Organizational complements are things that improve the performance of technologies by multiplying their impact. FIT, NIT and EIT each need different kinds of complements (or don't need any) at different points in time.
Yes, I guess this is a rhetorical question to “call me out” :) I didn’t think that was a problem since it’s an easy question for the definition of IS and I thought this just captures the core of it really nicely. As these are my answers to LGs and our tutor said they are not solely bound to the literature but we’re welcome to include prior knowledge or outside sources I included this at that point. If you don’t like that feel free to use someone else’s work or make one yourself :)! Otherwise I also summarized the reading that the Qs refer to so if you want an answer closer to the literature you can get it there as well :)!
For the exam, the grade is calculated in the following way:
0,6*(grade for MC questions) + 0,4*(grade for open questions) = overall grade
For the MC questions, you need 40 out of 60 to obtain a 5,5. For the open questions, you need 22 out of 40 points to obtain a 5,5. There is no minimum amount of points that you have to obtain on each part, as long as your overall grade is either a 5,5 or higher.
vor 1 Jahr
Can someone explain the difference between horizontal and vertical chunckification and give an example where it's applied to a process because I really don't get it
Horizontal: have several firms do the same task -> e.g. Nike has more than one factory that produces shoes; -> Nike can compare performance of factories (reduces shirking) and no factory has bargaining power (reduces opportunistic renegotiation)
Vertical: divide a task into different subtasks and have different companies do the different tasks -> e.g. one company cleans data for you > sends it to next company > next company extracts certain data > sends it to next company> next company divides data into categories > sends it to next company > last company analyzes data > sends it to you; -> every company has very little knowledge about what exactly they are doing for you and they also do not know exactly who the other companies are thus it reduces the risk of poaching
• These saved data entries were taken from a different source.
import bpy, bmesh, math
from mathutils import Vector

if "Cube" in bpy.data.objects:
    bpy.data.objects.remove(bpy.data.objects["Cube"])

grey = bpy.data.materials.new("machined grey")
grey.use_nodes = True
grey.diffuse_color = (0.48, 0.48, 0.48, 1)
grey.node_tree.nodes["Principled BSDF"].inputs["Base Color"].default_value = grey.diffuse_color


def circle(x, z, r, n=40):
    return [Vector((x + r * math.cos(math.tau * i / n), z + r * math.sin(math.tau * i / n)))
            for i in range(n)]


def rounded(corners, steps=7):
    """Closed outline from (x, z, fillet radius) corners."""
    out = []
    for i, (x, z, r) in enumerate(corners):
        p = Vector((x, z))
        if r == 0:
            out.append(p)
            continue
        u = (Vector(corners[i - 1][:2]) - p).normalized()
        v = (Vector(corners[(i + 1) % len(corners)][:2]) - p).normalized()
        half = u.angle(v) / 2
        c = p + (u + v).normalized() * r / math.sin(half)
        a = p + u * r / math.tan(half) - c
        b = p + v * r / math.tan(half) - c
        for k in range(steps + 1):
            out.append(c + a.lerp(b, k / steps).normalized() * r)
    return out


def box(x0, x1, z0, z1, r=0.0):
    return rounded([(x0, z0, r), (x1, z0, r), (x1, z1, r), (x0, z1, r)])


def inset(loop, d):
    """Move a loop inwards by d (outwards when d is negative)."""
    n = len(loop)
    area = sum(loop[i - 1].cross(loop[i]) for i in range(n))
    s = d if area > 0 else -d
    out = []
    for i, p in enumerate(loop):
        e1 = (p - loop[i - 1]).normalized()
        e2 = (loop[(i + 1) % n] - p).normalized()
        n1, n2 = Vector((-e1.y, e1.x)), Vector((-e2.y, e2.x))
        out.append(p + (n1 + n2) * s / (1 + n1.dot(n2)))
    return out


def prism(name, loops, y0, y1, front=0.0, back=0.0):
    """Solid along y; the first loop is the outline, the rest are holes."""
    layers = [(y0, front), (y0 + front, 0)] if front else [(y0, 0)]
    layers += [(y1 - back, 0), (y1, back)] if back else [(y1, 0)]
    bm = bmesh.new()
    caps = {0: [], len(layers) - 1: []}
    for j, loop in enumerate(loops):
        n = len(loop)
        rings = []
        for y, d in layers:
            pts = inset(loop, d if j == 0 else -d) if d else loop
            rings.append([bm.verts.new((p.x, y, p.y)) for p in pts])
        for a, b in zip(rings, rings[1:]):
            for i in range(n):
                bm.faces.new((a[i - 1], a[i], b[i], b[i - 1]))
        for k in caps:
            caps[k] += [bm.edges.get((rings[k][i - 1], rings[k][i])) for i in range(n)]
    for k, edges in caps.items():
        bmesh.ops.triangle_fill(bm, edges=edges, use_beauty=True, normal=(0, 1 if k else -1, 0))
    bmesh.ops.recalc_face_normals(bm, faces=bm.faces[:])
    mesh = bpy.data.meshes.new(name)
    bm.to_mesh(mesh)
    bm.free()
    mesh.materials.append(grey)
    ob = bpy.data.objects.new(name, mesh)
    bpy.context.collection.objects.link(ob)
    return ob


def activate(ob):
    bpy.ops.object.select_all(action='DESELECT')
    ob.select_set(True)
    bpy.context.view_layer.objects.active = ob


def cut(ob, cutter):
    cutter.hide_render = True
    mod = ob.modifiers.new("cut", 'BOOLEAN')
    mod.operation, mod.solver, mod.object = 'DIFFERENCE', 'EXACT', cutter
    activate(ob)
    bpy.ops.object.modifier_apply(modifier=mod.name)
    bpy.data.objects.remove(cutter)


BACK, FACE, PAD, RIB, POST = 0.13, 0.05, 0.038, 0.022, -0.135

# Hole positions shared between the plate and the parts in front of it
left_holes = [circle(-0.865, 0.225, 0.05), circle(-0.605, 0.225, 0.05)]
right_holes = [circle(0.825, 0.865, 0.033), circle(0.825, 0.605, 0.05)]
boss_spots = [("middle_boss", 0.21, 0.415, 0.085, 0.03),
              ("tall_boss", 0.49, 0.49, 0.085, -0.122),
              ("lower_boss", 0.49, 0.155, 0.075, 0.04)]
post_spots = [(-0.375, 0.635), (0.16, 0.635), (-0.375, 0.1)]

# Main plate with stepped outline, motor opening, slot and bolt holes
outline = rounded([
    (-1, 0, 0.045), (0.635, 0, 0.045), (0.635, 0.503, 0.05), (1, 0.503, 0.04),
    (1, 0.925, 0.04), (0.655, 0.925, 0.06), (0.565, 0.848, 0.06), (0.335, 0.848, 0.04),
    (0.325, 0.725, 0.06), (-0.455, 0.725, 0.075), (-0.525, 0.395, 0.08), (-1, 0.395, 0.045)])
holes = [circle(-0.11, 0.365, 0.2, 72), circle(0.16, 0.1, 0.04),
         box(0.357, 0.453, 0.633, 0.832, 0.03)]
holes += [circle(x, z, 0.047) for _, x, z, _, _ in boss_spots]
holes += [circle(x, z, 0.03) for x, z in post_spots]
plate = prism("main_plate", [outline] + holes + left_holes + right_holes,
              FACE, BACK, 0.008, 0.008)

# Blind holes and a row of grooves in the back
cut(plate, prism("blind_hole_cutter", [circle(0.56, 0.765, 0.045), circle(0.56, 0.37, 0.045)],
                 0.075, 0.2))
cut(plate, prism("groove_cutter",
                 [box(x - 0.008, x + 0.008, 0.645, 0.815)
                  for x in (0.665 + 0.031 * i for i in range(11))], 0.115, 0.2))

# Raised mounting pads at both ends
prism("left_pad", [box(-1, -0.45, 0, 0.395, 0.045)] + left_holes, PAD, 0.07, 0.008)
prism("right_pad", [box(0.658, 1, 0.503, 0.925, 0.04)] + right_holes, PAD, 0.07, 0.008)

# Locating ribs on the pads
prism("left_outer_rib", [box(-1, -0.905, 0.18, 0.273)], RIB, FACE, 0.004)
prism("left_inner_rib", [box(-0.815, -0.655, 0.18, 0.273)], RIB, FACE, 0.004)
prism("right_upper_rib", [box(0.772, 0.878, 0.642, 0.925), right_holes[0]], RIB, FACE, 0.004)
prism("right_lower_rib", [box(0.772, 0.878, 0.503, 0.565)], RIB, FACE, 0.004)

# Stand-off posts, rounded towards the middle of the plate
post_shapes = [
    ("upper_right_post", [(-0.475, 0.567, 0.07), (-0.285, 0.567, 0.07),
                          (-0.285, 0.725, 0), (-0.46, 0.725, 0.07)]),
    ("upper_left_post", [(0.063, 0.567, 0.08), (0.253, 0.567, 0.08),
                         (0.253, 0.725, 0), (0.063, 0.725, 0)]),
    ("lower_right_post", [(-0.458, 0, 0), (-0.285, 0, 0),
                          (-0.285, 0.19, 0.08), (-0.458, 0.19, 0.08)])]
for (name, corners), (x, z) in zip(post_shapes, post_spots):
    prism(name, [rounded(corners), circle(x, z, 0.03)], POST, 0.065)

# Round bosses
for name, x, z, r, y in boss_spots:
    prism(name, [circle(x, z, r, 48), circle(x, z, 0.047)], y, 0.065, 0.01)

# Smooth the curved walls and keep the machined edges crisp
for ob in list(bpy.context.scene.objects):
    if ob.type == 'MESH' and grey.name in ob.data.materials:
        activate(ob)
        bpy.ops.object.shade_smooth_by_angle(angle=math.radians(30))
When implementing system modules via a phased conversion strategy, you still have the option of a parallel or cutover approach for conversing each phase of the system. A pilot strategy could include a parallel strategy at the pilot site
Thank you! Unfortunately I didn't manage to summarize all of the exam relevant articles, for the ones I didn't summarize myself i used either Simone Smolders or Daniel Schemmert summaries, majority of which you can find on his page since he made them last year already.